→ **Data excerpts**:

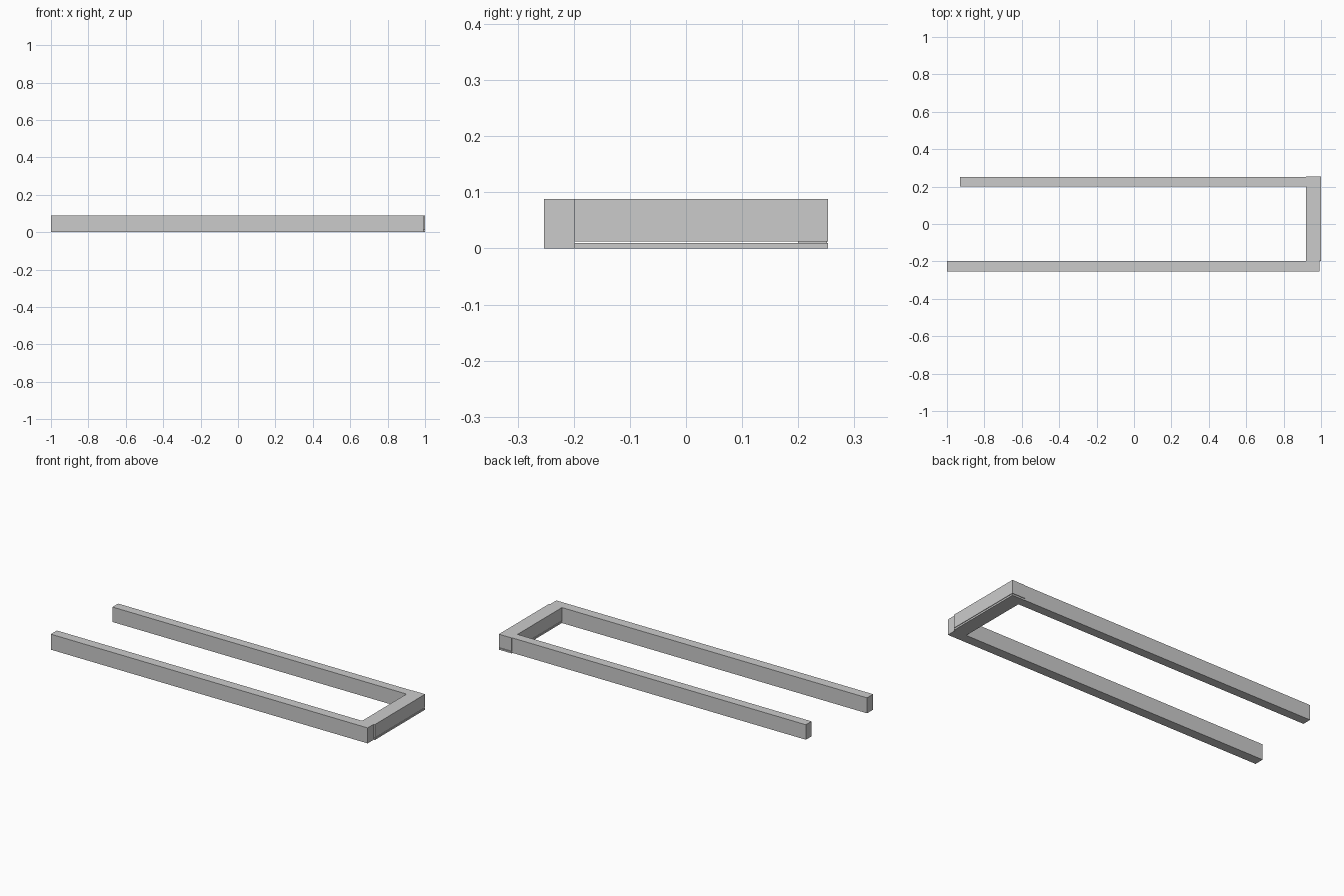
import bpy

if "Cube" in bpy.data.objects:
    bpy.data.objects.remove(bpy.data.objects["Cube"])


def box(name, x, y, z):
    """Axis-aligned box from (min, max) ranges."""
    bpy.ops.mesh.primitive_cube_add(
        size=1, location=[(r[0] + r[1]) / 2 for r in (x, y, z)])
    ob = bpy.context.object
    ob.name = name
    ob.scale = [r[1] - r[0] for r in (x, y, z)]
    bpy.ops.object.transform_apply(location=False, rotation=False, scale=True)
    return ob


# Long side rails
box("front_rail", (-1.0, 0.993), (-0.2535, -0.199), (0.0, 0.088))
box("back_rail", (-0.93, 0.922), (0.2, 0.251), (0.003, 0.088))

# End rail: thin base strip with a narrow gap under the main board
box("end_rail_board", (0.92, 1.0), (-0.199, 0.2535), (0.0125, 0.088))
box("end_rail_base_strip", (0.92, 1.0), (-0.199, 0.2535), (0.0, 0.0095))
---
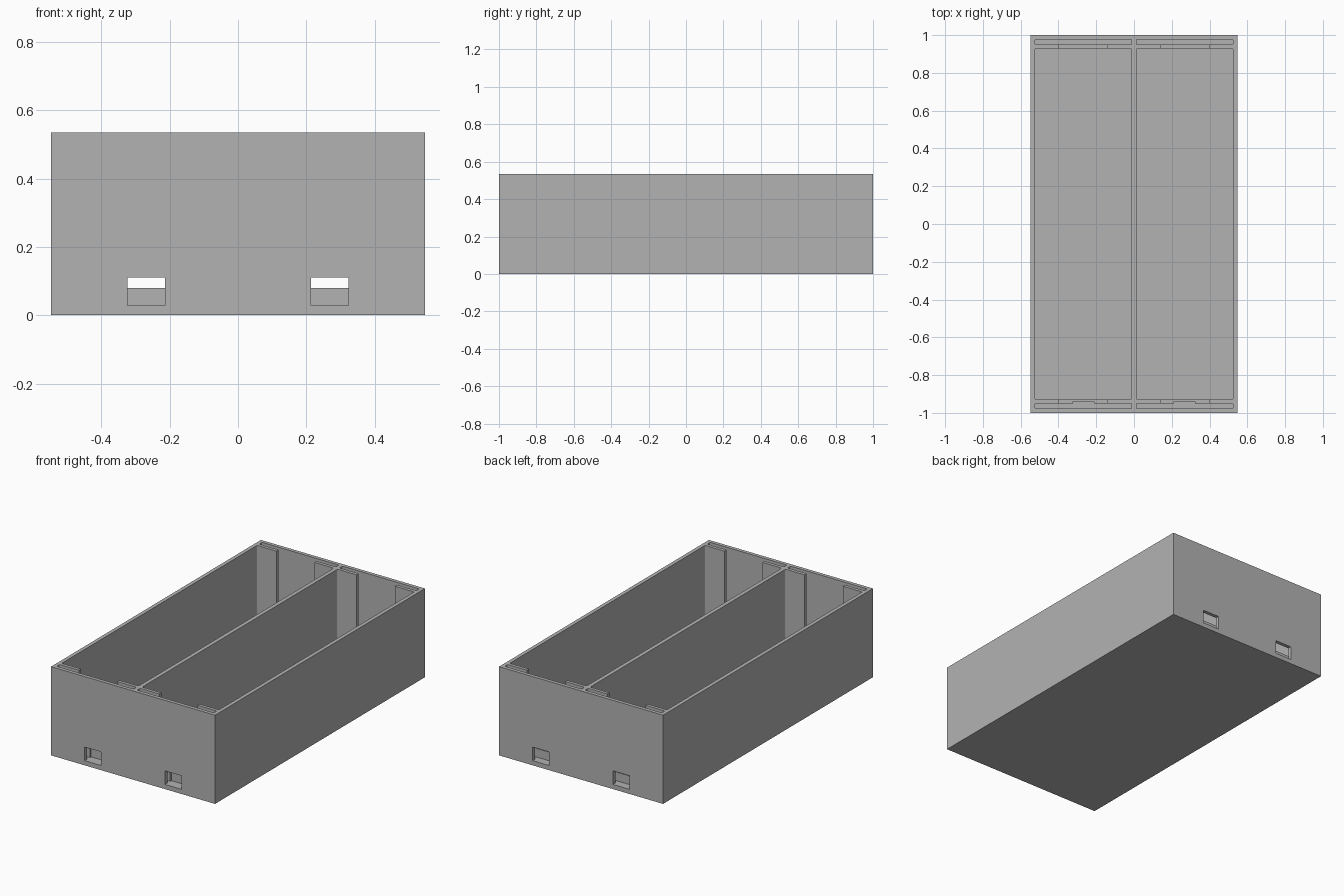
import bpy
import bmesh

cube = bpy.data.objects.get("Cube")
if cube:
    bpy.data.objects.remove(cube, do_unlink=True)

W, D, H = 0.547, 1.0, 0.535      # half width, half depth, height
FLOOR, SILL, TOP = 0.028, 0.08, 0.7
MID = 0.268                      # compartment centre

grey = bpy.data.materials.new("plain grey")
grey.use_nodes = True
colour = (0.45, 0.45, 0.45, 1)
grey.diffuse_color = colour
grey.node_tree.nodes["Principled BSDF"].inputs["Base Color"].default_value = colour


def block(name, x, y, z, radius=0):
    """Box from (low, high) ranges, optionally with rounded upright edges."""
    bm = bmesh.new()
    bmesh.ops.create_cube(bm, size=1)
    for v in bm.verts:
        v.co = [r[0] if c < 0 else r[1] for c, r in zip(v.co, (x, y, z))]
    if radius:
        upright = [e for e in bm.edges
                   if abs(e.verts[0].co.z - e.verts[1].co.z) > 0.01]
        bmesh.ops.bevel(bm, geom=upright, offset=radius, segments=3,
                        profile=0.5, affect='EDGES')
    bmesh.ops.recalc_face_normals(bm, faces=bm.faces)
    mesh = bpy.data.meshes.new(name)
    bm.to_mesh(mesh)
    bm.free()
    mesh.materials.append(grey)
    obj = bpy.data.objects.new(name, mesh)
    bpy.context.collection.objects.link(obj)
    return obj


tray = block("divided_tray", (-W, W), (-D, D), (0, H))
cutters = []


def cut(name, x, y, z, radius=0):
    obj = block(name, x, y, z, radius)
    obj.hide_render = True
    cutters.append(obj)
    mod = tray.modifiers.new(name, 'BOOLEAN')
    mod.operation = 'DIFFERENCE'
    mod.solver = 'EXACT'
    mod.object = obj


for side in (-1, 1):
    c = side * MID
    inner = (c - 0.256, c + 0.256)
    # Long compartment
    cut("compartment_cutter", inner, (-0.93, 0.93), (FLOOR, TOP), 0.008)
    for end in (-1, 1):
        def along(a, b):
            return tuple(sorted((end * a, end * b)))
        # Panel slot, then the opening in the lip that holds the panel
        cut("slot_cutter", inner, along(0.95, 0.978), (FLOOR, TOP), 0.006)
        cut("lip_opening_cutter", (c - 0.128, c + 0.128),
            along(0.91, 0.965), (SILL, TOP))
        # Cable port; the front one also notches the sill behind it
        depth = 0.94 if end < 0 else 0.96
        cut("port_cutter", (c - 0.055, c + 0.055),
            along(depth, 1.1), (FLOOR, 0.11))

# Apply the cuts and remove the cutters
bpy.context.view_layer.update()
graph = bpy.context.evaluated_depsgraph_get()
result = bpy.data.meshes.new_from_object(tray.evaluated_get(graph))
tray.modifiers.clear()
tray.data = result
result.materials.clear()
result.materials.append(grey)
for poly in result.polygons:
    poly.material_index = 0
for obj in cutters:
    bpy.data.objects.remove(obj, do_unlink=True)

→ **What the task asks**:
Whenever a line in the records contains the word "block", copy that line.

→ **Written answer**:
def block(name, x, y, z, radius=0):
tray = block("divided_tray", (-W, W), (-D, D), (0, H))
    obj = block(name, x, y, z, radius)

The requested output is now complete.